January 24, 2012 | 0 Comments
India's Moser Baer says a new "metal and intrinsic layer semiconductor" (MIST) technology can push its PV cell conversion efficiency to 21% or more. Meanwhile, Yingli and DuPont reveal their work in improving Yingli's Panda module technology.
January 24, 2012 - India's Moser Baer says it has adopted a "metal and intrinsic layer semiconductor" (MIST) technology that it says can push its PV cell conversion efficiency to 21% or more. It's unclear precisely where this new MIST technology applies; the company says it's leveraging both c-Si and thin-film module technology, to make the high-efficiency cells. It does specify that the R&D work was done over "the past few years" on "multiple technology platforms" at the company's labs in India and the Netherlands. The company lists capabilities for both c-Si (100MW cells, 90MW modules) and thin-film (50MW modules) solar PV, plus "a few megawatts" for concentrated PV, with plans for expansion.

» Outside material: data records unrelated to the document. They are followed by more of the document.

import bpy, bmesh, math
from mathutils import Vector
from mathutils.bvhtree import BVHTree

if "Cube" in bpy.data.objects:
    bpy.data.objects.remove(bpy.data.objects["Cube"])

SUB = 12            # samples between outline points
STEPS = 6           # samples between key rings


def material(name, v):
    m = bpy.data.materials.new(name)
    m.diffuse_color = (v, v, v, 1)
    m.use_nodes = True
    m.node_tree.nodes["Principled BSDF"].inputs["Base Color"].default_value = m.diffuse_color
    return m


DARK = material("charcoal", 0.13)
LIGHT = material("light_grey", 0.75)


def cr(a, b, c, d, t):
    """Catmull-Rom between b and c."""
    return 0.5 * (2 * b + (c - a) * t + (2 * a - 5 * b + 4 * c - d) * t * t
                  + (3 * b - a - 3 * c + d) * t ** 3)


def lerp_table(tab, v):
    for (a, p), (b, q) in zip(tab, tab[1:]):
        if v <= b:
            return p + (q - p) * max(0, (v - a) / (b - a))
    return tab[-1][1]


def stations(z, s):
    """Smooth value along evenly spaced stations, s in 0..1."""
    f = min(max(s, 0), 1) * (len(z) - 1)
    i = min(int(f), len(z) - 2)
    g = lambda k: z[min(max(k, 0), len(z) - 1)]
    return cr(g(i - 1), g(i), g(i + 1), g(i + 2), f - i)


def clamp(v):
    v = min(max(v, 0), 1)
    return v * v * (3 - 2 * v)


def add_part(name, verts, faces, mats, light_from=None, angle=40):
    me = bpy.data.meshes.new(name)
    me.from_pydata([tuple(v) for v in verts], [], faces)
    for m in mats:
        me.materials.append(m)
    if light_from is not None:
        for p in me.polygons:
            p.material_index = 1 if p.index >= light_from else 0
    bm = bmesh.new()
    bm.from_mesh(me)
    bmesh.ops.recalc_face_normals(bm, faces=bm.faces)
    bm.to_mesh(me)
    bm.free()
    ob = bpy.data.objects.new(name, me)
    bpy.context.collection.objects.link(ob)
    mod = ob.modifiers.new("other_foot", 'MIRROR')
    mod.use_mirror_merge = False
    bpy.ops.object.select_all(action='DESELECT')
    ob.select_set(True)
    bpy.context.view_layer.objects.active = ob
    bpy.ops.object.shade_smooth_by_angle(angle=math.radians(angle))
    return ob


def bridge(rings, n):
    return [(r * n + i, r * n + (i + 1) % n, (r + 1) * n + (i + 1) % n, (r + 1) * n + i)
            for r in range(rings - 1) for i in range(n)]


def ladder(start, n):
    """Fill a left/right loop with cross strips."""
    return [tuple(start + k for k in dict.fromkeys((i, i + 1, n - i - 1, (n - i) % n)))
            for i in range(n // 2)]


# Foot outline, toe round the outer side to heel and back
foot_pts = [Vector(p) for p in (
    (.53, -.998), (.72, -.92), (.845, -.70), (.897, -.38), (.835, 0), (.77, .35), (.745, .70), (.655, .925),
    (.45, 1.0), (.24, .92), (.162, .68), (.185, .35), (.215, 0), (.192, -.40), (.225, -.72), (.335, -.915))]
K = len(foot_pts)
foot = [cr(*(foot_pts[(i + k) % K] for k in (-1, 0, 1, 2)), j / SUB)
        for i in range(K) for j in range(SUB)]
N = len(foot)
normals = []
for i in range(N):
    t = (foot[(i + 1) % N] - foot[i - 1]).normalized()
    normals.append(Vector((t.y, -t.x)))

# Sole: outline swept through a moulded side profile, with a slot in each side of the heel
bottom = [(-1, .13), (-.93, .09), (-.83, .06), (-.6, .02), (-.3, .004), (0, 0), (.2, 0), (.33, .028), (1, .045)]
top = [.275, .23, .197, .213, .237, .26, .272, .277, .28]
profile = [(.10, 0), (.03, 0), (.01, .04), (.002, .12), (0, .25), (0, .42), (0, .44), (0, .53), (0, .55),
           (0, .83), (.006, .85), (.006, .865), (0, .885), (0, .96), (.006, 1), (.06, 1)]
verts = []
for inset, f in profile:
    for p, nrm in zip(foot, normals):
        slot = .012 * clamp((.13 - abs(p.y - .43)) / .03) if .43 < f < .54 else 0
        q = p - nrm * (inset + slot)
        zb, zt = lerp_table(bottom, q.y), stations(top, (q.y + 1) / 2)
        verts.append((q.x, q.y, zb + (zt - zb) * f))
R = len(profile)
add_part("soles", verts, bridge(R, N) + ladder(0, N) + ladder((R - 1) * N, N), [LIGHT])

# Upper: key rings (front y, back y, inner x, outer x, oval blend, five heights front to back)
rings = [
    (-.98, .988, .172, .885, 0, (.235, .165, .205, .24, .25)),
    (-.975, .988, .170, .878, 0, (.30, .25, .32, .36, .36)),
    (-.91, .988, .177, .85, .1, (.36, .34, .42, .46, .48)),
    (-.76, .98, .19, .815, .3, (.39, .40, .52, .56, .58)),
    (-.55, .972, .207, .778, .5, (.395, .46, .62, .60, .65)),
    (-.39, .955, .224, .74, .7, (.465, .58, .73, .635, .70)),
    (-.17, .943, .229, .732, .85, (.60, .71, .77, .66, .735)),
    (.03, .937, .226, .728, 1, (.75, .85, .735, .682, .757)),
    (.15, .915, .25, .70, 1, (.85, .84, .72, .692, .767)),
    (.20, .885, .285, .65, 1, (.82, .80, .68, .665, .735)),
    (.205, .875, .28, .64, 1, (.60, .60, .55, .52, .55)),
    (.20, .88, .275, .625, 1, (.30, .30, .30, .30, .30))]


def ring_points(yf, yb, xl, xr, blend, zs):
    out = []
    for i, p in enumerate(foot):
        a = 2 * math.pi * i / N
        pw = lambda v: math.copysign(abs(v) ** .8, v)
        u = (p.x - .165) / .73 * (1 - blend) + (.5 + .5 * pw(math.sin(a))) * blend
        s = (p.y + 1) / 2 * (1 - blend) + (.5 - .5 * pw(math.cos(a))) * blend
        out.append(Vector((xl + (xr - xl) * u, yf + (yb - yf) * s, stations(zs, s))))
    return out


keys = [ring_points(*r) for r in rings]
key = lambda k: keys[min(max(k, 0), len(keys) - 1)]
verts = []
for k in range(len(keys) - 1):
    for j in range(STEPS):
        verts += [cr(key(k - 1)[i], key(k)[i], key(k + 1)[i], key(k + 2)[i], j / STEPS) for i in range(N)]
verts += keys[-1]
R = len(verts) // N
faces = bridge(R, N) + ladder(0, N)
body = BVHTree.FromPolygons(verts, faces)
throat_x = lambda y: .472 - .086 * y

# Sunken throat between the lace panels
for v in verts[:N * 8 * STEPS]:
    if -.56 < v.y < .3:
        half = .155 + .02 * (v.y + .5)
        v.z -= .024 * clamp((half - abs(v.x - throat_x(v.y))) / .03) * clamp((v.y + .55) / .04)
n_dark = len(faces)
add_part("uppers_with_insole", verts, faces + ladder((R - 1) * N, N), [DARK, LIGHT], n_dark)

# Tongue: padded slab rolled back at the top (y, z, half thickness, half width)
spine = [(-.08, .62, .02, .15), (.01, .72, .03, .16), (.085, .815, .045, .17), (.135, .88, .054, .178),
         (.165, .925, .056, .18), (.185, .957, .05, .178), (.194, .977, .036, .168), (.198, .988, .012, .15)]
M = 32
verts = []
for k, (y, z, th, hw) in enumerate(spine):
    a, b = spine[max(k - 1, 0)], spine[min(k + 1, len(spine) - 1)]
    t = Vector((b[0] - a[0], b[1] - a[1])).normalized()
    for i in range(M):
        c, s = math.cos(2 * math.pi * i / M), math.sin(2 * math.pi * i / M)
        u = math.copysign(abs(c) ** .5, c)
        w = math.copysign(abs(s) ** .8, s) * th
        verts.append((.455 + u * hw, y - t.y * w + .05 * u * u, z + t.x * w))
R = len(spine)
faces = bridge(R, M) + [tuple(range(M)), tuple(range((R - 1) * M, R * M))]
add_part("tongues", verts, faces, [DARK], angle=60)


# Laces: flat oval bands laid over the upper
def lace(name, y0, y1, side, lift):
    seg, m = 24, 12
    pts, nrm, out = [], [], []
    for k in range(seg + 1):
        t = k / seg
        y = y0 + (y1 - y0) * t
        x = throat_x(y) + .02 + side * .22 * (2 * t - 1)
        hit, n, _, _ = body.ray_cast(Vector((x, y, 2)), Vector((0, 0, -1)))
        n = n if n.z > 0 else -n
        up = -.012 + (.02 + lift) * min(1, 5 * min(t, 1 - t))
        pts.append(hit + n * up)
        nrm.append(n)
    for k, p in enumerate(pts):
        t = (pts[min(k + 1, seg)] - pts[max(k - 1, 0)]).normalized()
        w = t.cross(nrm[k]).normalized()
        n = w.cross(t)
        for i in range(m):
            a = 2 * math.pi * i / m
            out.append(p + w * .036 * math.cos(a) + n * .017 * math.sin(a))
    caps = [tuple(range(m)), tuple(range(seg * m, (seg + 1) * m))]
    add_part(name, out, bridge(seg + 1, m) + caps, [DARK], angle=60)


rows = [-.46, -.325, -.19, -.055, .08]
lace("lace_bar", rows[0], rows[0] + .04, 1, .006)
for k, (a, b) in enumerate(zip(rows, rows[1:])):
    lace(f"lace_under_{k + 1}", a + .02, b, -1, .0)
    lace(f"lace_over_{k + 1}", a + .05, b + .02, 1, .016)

We've contacted Moser Baer for clarification on what exactly this MIST technology is, how it is being implemented into current manufacturing (with any changes/upgrades), and for any timelines to introduce the improved cells into pilot and volume production. We'll share any details we get.
DuPont, Yingli tout Panda collab
Elsewhere in higher-efficiency cells, DuPont Photovoltaic Solutions and Yingli Green Energy are revealing an ongoing collaboration to push solar cell efficiency and new module manufacturing processes and designs for Yingli's n-type metal wrapthrough Panda technology.
Specifically, the gains made via the DuPont-Yingli collaboration include: integrating DuPont's Solamet PV17x metallization technology with an advanced cell diffusion process, and integrating both customized metallization materials (to boost efficiency) and fluoride films (to improve power output).
Yingli launched its Panda efforts in 2009 in conjunction with the Energy Research Center of the Netherlands (ECN) and Amtech's Tempress subsidiary, aiming to reduce up to 40% metal coverage vs. standard c-Si cells, translating to around a 1.5% gain in relative cell efficiency; it also expects to realize far better cost reductions than with standard mc-Si. In a July 2011 Solarbuzz ranking of top modules, Panda ranked in a tight bunch around 16% efficiency, behind the ~19% panels of SunPower, AUO, and Sanyo; since last September Yingli says it's getting about 19.7% in lab tests.